Start of Records for the exercise

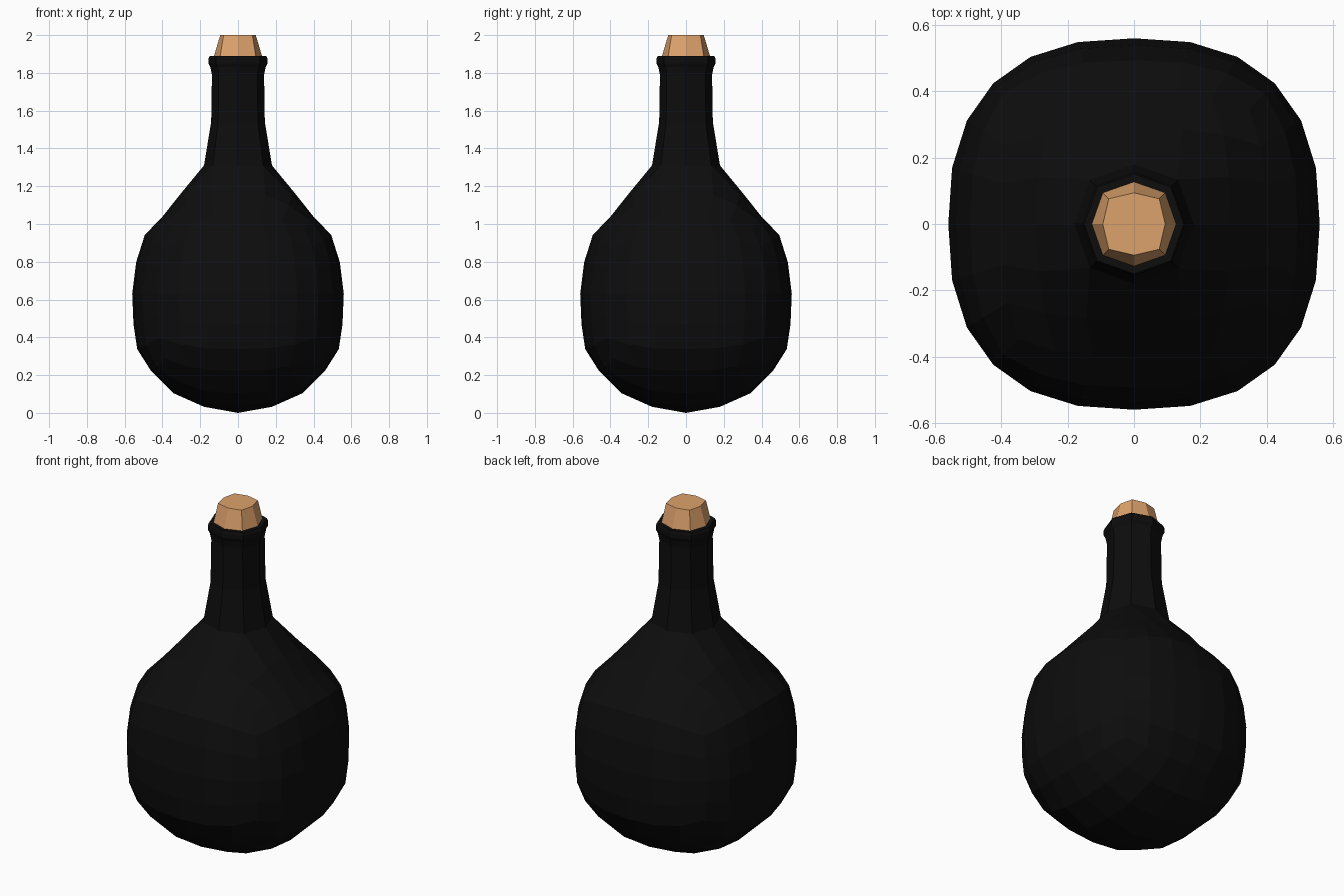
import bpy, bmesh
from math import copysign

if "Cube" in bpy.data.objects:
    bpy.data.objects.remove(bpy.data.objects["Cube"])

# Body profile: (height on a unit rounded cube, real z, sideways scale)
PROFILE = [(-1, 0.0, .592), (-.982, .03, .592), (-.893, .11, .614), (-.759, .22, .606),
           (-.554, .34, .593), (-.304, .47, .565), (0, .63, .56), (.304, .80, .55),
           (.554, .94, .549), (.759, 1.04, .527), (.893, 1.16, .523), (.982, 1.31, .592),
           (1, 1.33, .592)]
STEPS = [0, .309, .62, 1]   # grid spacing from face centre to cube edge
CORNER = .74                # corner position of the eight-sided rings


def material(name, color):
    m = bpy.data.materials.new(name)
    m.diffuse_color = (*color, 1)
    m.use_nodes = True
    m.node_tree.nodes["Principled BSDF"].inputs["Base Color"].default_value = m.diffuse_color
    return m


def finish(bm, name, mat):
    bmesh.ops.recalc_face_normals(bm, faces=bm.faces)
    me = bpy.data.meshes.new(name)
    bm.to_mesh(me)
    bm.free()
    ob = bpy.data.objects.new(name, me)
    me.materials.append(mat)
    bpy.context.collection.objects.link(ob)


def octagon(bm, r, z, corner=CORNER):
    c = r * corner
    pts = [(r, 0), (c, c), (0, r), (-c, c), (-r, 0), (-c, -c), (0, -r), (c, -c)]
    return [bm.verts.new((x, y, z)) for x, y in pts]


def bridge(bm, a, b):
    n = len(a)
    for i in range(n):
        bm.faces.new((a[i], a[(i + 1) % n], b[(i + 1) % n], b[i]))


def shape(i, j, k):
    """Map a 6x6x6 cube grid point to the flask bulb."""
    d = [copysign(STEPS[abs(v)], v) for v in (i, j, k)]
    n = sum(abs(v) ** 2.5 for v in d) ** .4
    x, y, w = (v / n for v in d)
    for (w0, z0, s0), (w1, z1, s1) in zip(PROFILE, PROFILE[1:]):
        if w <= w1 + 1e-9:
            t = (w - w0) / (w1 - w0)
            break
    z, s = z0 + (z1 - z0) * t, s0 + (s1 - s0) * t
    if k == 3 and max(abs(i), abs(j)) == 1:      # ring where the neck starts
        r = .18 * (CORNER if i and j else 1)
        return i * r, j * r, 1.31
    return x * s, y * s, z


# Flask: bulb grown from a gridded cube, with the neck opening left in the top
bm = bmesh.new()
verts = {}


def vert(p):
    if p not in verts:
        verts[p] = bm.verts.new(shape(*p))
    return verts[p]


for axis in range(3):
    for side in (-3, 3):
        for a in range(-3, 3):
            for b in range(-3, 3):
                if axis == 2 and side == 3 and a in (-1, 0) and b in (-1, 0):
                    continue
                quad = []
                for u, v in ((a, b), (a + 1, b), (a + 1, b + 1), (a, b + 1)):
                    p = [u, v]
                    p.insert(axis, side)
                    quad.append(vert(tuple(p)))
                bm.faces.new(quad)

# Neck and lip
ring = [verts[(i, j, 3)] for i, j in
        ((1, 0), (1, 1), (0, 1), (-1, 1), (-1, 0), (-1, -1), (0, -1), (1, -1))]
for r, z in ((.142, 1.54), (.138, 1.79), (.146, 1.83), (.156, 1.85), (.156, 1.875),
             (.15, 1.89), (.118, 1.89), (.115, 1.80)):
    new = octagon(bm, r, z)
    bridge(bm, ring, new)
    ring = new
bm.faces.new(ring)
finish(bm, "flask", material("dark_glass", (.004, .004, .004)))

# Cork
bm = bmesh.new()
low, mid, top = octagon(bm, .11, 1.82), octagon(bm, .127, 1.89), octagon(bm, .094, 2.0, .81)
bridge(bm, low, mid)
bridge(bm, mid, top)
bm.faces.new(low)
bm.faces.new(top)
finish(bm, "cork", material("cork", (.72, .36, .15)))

End of Records for the exercise

_Exercise requirements_
Using the entries above, repeat only the lines from the one containing "a 6x6x6 cube" through the one containing "z, s = z0 + (z1", end lines included.

_Reply_
    """Map a 6x6x6 cube grid point to the flask bulb."""
    d = [copysign(STEPS[abs(v)], v) for v in (i, j, k)]
    n = sum(abs(v) ** 2.5 for v in d) ** .4
    x, y, w = (v / n for v in d)
    for (w0, z0, s0), (w1, z1, s1) in zip(PROFILE, PROFILE[1:]):
        if w <= w1 + 1e-9:
            t = (w - w0) / (w1 - w0)
            break
    z, s = z0 + (z1 - z0) * t, s0 + (s1 - s0) * t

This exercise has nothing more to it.